PROBLEM TO WORK ON:
A complete answer lists every line of the entries below where the string "function" appears.

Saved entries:
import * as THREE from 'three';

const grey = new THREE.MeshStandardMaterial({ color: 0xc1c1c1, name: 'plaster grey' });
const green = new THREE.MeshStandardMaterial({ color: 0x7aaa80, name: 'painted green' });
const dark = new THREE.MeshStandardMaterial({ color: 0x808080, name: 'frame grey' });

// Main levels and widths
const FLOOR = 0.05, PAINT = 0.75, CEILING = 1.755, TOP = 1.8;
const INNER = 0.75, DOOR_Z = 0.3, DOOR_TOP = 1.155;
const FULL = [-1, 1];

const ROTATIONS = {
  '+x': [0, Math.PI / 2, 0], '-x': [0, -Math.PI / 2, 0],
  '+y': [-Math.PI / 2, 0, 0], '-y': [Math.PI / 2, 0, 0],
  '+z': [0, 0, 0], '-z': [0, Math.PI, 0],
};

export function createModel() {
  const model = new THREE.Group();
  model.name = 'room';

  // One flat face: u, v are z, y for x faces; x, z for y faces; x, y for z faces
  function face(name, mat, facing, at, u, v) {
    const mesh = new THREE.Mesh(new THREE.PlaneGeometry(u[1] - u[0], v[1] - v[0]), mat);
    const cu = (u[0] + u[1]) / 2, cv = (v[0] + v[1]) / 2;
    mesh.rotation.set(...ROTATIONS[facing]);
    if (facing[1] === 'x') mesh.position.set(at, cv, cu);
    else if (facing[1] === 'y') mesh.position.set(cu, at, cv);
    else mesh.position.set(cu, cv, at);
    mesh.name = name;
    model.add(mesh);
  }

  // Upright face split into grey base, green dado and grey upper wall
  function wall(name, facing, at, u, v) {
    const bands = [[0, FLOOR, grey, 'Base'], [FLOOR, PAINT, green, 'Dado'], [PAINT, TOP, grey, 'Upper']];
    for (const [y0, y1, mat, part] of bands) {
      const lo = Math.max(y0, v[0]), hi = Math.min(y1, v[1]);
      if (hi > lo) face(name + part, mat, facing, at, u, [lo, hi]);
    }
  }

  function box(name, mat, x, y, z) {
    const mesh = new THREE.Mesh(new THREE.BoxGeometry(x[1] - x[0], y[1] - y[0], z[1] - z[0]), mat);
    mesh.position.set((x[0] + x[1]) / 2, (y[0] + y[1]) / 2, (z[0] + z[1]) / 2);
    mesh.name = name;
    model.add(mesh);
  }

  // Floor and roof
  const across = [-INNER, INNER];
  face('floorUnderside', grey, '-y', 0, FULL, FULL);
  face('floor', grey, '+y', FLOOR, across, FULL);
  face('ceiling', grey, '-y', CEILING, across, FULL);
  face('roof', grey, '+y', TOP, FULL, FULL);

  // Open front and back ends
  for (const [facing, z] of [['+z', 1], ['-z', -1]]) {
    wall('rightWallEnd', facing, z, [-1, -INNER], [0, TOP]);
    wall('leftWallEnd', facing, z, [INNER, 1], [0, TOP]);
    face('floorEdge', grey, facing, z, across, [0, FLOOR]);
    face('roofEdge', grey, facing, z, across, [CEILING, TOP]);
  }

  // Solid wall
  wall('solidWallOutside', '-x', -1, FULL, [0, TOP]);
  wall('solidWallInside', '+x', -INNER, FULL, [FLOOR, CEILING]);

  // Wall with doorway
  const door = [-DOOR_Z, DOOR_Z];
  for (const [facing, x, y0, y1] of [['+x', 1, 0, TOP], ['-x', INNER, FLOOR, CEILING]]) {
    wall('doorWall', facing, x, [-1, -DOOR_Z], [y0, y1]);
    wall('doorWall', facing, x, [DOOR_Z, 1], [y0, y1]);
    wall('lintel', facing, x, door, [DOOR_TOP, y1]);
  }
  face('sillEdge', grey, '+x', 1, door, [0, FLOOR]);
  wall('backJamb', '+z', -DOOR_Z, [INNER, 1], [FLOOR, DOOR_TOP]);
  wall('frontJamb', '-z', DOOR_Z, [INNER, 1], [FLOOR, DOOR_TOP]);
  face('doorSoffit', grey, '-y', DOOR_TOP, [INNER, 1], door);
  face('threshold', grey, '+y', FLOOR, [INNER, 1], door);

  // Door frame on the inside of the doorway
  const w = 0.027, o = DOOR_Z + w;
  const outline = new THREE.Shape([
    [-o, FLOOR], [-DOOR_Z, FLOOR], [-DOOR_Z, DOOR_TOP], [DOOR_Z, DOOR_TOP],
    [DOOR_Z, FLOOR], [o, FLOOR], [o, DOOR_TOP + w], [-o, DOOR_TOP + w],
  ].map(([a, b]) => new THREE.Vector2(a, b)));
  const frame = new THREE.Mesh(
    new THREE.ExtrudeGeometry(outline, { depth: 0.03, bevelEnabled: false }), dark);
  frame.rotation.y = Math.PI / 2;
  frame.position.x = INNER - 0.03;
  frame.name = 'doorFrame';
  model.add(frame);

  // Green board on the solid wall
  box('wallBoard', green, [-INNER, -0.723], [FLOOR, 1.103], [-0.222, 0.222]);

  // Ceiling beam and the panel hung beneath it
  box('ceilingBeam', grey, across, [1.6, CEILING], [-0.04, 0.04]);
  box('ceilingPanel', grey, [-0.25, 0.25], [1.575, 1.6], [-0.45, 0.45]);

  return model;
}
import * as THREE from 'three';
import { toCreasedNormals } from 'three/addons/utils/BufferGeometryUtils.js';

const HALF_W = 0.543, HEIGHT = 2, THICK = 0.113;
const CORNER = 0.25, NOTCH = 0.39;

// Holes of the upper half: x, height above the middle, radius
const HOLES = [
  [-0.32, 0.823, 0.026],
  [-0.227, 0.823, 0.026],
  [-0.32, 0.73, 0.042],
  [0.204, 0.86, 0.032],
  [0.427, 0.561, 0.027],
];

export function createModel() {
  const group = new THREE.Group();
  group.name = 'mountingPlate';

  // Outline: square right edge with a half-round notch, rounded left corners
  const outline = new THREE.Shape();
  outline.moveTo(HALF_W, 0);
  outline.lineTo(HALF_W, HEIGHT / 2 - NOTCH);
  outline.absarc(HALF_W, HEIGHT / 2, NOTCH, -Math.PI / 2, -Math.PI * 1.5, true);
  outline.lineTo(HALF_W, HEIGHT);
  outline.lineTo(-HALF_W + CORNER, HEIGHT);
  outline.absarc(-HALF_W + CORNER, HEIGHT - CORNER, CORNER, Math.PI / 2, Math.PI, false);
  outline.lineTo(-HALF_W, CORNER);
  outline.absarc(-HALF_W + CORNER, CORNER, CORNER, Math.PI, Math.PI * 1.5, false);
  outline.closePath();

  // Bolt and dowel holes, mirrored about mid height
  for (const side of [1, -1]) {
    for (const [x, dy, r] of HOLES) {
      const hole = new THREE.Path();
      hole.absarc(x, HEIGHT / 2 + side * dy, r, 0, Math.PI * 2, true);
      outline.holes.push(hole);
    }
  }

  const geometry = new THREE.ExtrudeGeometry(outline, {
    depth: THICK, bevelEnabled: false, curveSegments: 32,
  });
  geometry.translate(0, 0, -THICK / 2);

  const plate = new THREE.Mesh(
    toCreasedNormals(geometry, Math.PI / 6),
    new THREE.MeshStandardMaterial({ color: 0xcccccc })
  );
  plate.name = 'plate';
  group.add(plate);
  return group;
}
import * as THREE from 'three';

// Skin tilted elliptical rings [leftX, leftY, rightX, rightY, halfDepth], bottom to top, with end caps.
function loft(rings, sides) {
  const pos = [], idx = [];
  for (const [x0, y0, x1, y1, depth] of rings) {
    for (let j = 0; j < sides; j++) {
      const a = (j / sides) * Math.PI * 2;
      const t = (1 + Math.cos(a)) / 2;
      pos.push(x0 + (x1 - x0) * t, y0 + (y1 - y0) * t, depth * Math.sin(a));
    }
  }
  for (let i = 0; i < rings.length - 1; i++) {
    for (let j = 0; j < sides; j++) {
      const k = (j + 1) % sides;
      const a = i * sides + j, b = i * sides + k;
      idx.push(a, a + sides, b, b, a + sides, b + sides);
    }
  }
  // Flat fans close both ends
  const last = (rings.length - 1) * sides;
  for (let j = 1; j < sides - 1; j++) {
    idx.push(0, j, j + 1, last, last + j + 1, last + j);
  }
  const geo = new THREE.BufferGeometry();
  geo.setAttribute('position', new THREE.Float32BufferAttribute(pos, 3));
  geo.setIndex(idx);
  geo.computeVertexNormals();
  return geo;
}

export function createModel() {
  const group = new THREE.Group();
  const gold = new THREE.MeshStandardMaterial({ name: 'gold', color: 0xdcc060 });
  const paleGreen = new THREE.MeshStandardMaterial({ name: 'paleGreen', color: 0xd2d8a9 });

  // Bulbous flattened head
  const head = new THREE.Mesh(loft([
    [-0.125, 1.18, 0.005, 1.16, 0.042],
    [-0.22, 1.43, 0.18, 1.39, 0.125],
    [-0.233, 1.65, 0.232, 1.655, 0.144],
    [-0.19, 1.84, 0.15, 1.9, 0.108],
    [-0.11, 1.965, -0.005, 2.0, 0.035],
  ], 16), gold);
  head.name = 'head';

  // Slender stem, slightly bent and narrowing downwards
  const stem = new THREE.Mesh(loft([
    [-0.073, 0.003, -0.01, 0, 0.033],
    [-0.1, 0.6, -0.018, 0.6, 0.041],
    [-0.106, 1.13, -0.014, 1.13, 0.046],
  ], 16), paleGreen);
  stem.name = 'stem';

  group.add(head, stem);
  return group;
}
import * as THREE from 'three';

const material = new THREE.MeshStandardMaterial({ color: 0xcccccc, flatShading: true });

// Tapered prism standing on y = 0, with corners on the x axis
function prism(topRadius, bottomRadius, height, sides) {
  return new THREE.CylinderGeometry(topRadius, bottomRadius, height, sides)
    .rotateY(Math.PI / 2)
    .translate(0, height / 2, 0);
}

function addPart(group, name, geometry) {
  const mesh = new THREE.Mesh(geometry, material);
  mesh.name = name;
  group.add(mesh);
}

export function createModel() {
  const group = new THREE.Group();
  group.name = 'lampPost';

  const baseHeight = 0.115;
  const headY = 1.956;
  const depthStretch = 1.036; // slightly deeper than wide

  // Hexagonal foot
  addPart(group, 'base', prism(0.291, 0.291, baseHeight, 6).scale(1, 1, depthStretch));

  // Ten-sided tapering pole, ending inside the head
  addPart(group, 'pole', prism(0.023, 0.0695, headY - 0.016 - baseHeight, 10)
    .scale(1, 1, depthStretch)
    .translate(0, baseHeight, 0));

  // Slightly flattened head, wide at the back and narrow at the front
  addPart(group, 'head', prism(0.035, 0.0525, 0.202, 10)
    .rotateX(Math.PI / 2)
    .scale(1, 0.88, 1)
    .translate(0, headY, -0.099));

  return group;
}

ANSWER FOR THIS EXERCISE:
export function createModel() {
  function face(name, mat, facing, at, u, v) {
  function wall(name, facing, at, u, v) {
  function box(name, mat, x, y, z) {
export function createModel() {
function loft(rings, sides) {
export function createModel() {
function prism(topRadius, bottomRadius, height, sides) {
function addPart(group, name, geometry) {
export function createModel() {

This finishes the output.